A strategic alliance can be a powerful tool that can help companies achieve specific goals. But what exactly is an alliance? And why do companies do it? To help us understand more about alliances, we've asked the expert Emma Barton, Director, Alliance and Integration Management at AstraZeneca, to help us in this discussion.
"You're most successful when nobody notices what you're doing. If things are going wrong, then it becomes very visible to senior management very quickly." - Emma Barton.
A strategic alliance is like a partnership where both companies or partners have agreed to contribute significantly to achieve a particular goal. It's all about leveraging the resources and expertise of both parties to develop an asset or commercializing an asset.
It's like forming a company around the asset, without the company, that has its own decision-making structure, investments, and governance. Its structure is purely based on the parameters of the agreement made by both parties.
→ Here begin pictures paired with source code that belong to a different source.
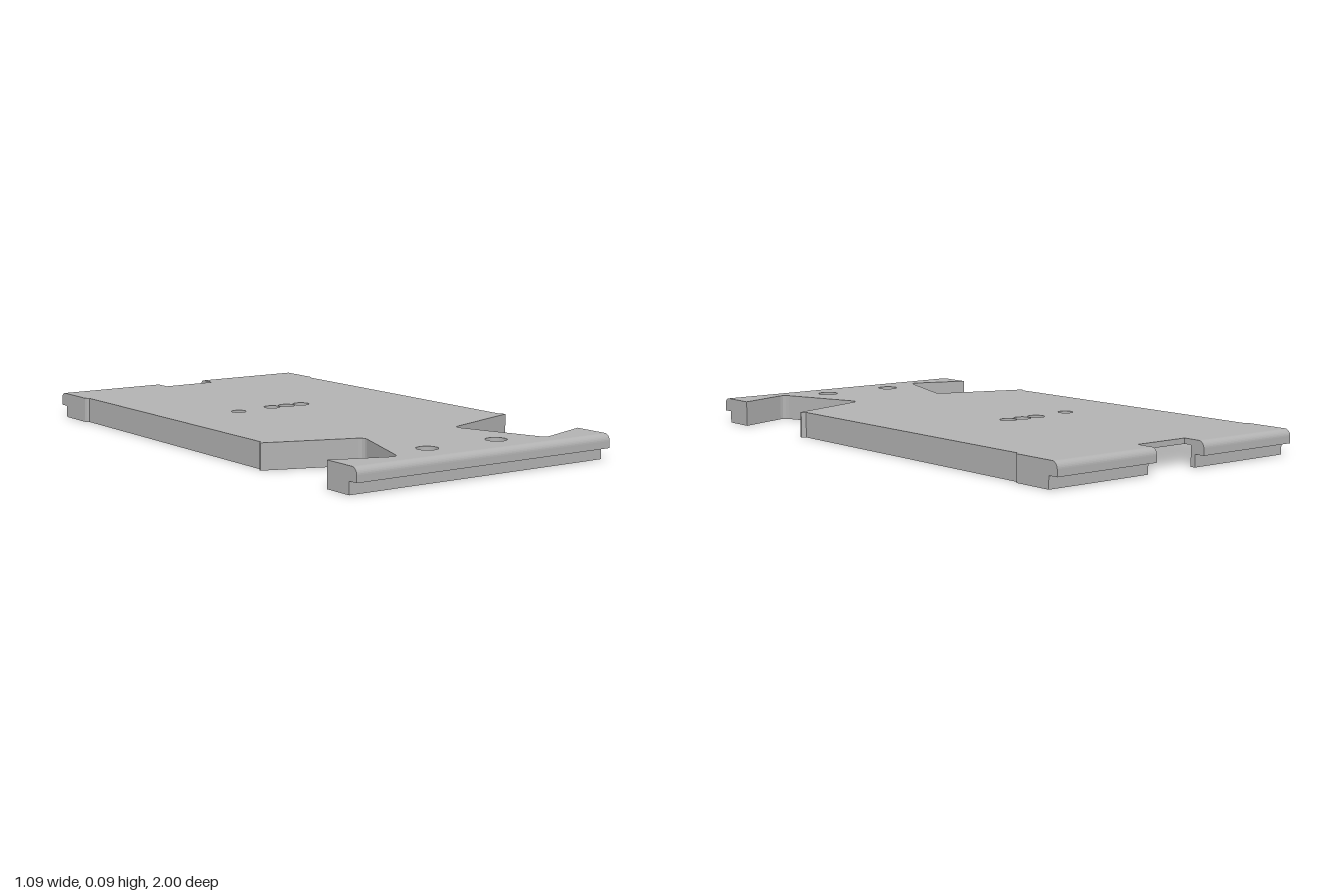
import * as THREE from 'three';

const TOP = 0.095, SKIN = 0.02, HALF = 0.545, RAIL = 0.94;

// Outer edge of the left side, running from back to front as [x, z]
const outer = [
  [0.545, -RAIL], [0.545, -0.805], [0.54, -0.797], [0.532, -0.792],
  [0.532, 0.437], [0.545, 0.45], [0.545, 0.456],
  [0.22, 0.569], [0.209, 0.577], [0.205, 0.588], [0.206, 0.6],
  [0.312, 0.897], [0.319, 0.909], [0.33, 0.915], [0.342, 0.914],
  [0.545, 0.84], [0.545, RAIL],
];
// Inner face of the same wall
const inner = [
  [0.525, -RAIL], [0.525, -0.81], [0.512, -0.79], [0.512, 0.447],
  [0.212, 0.551], [0.19, 0.568], [0.185, 0.595],
  [0.309, RAIL], [0.333, RAIL], [0.525, 0.868], [0.525, RAIL],
];

const mirror = (points) => points.map(([x, z]) => [-x, z]);
const toShape = (points) => new THREE.Shape(points.map(([x, z]) => new THREE.Vector2(x, z)));

// Extrudes an [x, z] shape downwards from the given height
function slab(shape, top, depth) {
  const geometry = new THREE.ExtrudeGeometry(shape, { depth, bevelEnabled: false, curveSegments: 16 });
  return geometry.rotateX(Math.PI / 2).translate(0, top, 0);
}

// End wall with an overhanging, rounded lip, running along x
function rail(x0, x1, front) {
  const r = 0.025;
  const profile = new THREE.Shape();
  profile.moveTo(RAIL, 0);
  profile.lineTo(0.96, 0);
  profile.lineTo(0.96, 0.045);
  profile.lineTo(1, 0.045);
  profile.lineTo(1, TOP - r);
  profile.absarc(1 - r, TOP - r, r, 0, Math.PI / 2, false);
  profile.lineTo(RAIL, TOP);
  const geometry = new THREE.ExtrudeGeometry(profile, { depth: x1 - x0, bevelEnabled: false, curveSegments: 4 });
  geometry.rotateY(front ? -Math.PI / 2 : Math.PI / 2);
  return geometry.translate(front ? x1 : x0, 0, 0);
}

export function createModel() {
  const group = new THREE.Group();
  const grey = new THREE.MeshStandardMaterial({ color: 0xb2b2b2 });
  grey.name = 'grey';
  const add = (name, geometry) => {
    const mesh = new THREE.Mesh(geometry, grey);
    mesh.name = name;
    group.add(mesh);
    return mesh;
  };

  // Top plate with back notch and round holes
  const notch = [[-0.11, -RAIL], [-0.11, -0.91], [0.11, -0.91], [0.11, -RAIL]];
  const plate = toShape([...notch, ...outer, ...mirror(outer).reverse()]);
  const holes = [
    [-0.23, -0.17, 0.028], [-0.067, -0.19, 0.031], [0, -0.19, 0.031], [0.067, -0.19, 0.031],
    [-0.15, 0.857, 0.038], [0.15, 0.857, 0.038],
  ];
  for (const [x, z, r] of holes) {
    plate.holes.push(new THREE.Path().absarc(x, z, r, 0, Math.PI * 2, true));
  }
  add('topPlate', slab(plate, TOP, SKIN));

  // Side walls below the plate
  const wall = [...outer, ...[...inner].reverse()];
  add('leftWall', slab(toShape(wall), TOP - SKIN, TOP - SKIN));
  add('rightWall', slab(toShape(mirror(wall)), TOP - SKIN, TOP - SKIN));

  // Front lip, and back lip split by the notch
  add('frontLip', rail(-HALF, HALF, true));
  add('backLipLeft', rail(0.11, HALF, false));
  add('backLipRight', rail(-HALF, -0.11, false));

  // Hollow screw posts with a counterbore at the top
  const bore = [
    [0.022, 0], [0.042, 0], [0.042, TOP - SKIN], [0.038, TOP - SKIN],
    [0.038, 0.065], [0.022, 0.065], [0.022, 0],
  ];
  for (const side of [1, -1]) {
    // Each straight run gets its own points so that the edges stay sharp
    const post = new THREE.Group();
    post.name = side > 0 ? 'leftScrewPost' : 'rightScrewPost';
    for (let i = 0; i < bore.length - 1; i++) {
      const run = [bore[i], bore[i + 1]].map(([r, y]) => new THREE.Vector2(r, y));
      const mesh = new THREE.Mesh(new THREE.LatheGeometry(run, 28), grey);
      mesh.name = 'postFace';
      post.add(mesh);
    }
    post.position.set(side * 0.15, 0, 0.857);
    group.add(post);
  }
  return group;
}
When building deals, make sure that you're structuring them in the best way for the particular asset you're trying to achieve. Then, Post-deal, it's all about managing risks that could emerge in trying to execute on your deal structure. There's usually three significant areas where risks come from; Human, infrastructure, and legal risk. Of course, the human risk is the biggest threat that you need to manage.
When it comes to managing human risks, communication is key. It's all about being transparent and breaking down barriers to be able to work together effectively. The pandemic might have affected this because face-to-face is still better than virtual calls, but communication regardless is crucial.
One of the best things you can do is create a team where everyone is comfortable interacting with their counterparts in the partner company to constantly work together to anticipate risks before they even arise.
The governance of an alliance is outlined in the contract that both parties have agreed to. Inside that contract is where you will establish the committee and the decision-makers of the partnership. The contract should also include things like; who are the people that will sit on the committee and what level of decision-making activity that they have.
The key is to find the right balance between robust decision-making while being fast and efficient. You don't want to set up governance that takes too long to decide. It will impede the progress of your partnership.
The key to making successful alliances is to enable and empower your experts to do their job. Give them the right tools and autonomy so they can be comfortable achieving their goals.
Also, you need to be able to manage differences and disputes along the way. Empathy is one of the most important things that you can do when solving disputes. Try and understand where the other party is coming from before you make any rash decisions.